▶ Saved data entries
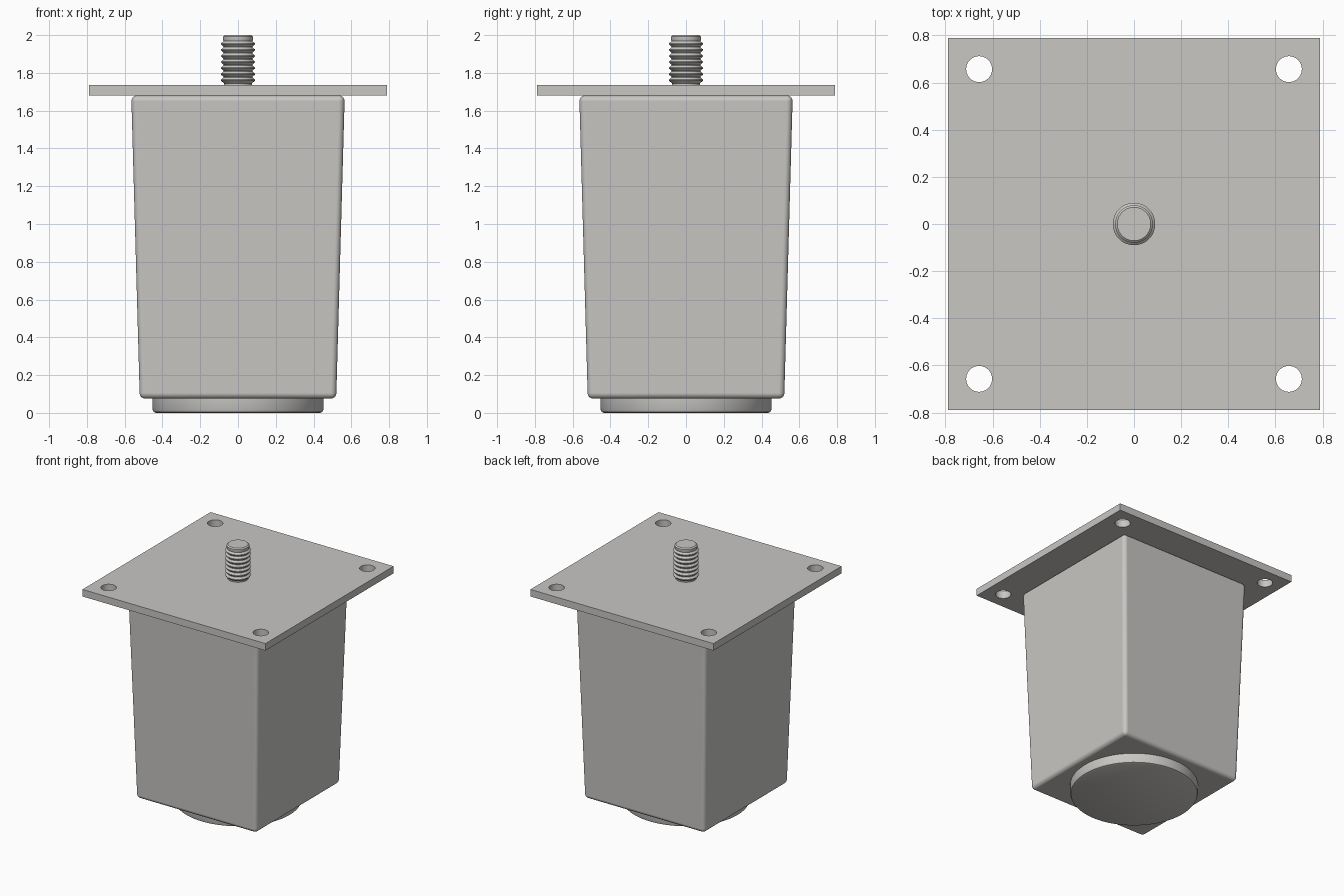
import bpy, bmesh, math
from mathutils import Matrix

if "Cube" in bpy.data.objects:
    bpy.data.objects.remove(bpy.data.objects["Cube"], do_unlink=True)

grey = bpy.data.materials.new("warm_grey")
colour = (0.58, 0.57, 0.55, 1)
grey.diffuse_color = colour
grey.use_nodes = True
grey.node_tree.nodes["Principled BSDF"].inputs["Base Color"].default_value = colour


def finish(name, bm, angle=35):
    """Turn a bmesh into a shaded, coloured object."""
    bmesh.ops.recalc_face_normals(bm, faces=bm.faces)
    mesh = bpy.data.meshes.new(name)
    bm.to_mesh(mesh)
    bm.free()
    mesh.materials.append(grey)
    mesh.shade_smooth()
    mesh.set_sharp_from_angle(angle=math.radians(angle))
    obj = bpy.data.objects.new(name, mesh)
    bpy.context.collection.objects.link(obj)
    return obj


def block(z0, z1, half0, half1):
    """Square block whose half width goes from half0 to half1."""
    bm = bmesh.new()
    bmesh.ops.create_cube(bm, size=2)
    for v in bm.verts:
        top = v.co.z > 0
        half = half1 if top else half0
        v.co = (v.co.x * half, v.co.y * half, z1 if top else z0)
    return bm


def lathe(name, profile, segments):
    """Spin an open (radius, z) profile about z and cap both ends."""
    bm = bmesh.new()
    rings = []
    for r, z in profile:
        angles = [math.tau * i / segments for i in range(segments)]
        rings.append([bm.verts.new((r * math.cos(a), r * math.sin(a), z)) for a in angles])
    for low, high in zip(rings, rings[1:]):
        for i in range(segments):
            j = (i + 1) % segments
            bm.faces.new((low[i], low[j], high[j], high[i]))
    bm.faces.new(rings[0])
    bm.faces.new(rings[-1])
    return finish(name, bm)


# Tapered leg body with rounded edges
body = finish("leg_body", block(0.075, 1.68, 0.52, 0.565), 60)
bevel = body.modifiers.new("rounded_edges", 'BEVEL')
bevel.width = 0.03
bevel.segments = 5
bevel.limit_method = 'NONE'
bevel.harden_normals = True

# Mounting plate with four screw holes
plate = finish("mounting_plate", block(1.68, 1.735, 0.79, 0.79))
cutter_bm = bmesh.new()
for x in (-0.657, 0.657):
    for y in (-0.657, 0.657):
        bmesh.ops.create_cone(cutter_bm, cap_ends=True, segments=40, radius1=0.055,
                              radius2=0.055, depth=0.3,
                              matrix=Matrix.Translation((x, y, 1.7)))
cutter = finish("hole_cutter", cutter_bm)
cutter.hide_render = True
holes = plate.modifiers.new("screw_holes", 'BOOLEAN')
holes.operation = 'DIFFERENCE'
holes.solver = 'EXACT'
holes.object = cutter
bpy.context.view_layer.update()
cut_mesh = bpy.data.meshes.new_from_object(
    plate.evaluated_get(bpy.context.evaluated_depsgraph_get()))
plate.modifiers.clear()
plate.data = cut_mesh
cut_mesh.set_sharp_from_angle(angle=math.radians(35))
bpy.data.objects.remove(cutter, do_unlink=True)

# Round foot pad with a softened lower edge
lathe("foot_pad", [(0.435, 0), (0.447, 0.005), (0.452, 0.017), (0.452, 0.085)], 96)

# Threaded stud: plain neck, evenly spaced ridges, chamfered tip
pitch = 0.032
thread = [(0.075, 1.72), (0.075, 1.745)]
for i in range(7):
    z = 1.747 + i * pitch
    thread += [(0.077, z), (0.09, z + 0.012), (0.09, z + 0.017), (0.077, z + 0.029)]
thread += [(0.08, 1.976), (0.08, 1.992), (0.071, 2.0)]
lathe("threaded_stud", thread, 48)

▶ Description of the task
Give back exactly the lines from the top of the records to the line containing "bmesh.ops.recalc_face_normals(bm, faces=bm.faces)", both included, and no pictures.

▶ Answer to the problem
import bpy, bmesh, math
from mathutils import Matrix

if "Cube" in bpy.data.objects:
    bpy.data.objects.remove(bpy.data.objects["Cube"], do_unlink=True)

grey = bpy.data.materials.new("warm_grey")
colour = (0.58, 0.57, 0.55, 1)
grey.diffuse_color = colour
grey.use_nodes = True
grey.node_tree.nodes["Principled BSDF"].inputs["Base Color"].default_value = colour


def finish(name, bm, angle=35):
    """Turn a bmesh into a shaded, coloured object."""
    bmesh.ops.recalc_face_normals(bm, faces=bm.faces)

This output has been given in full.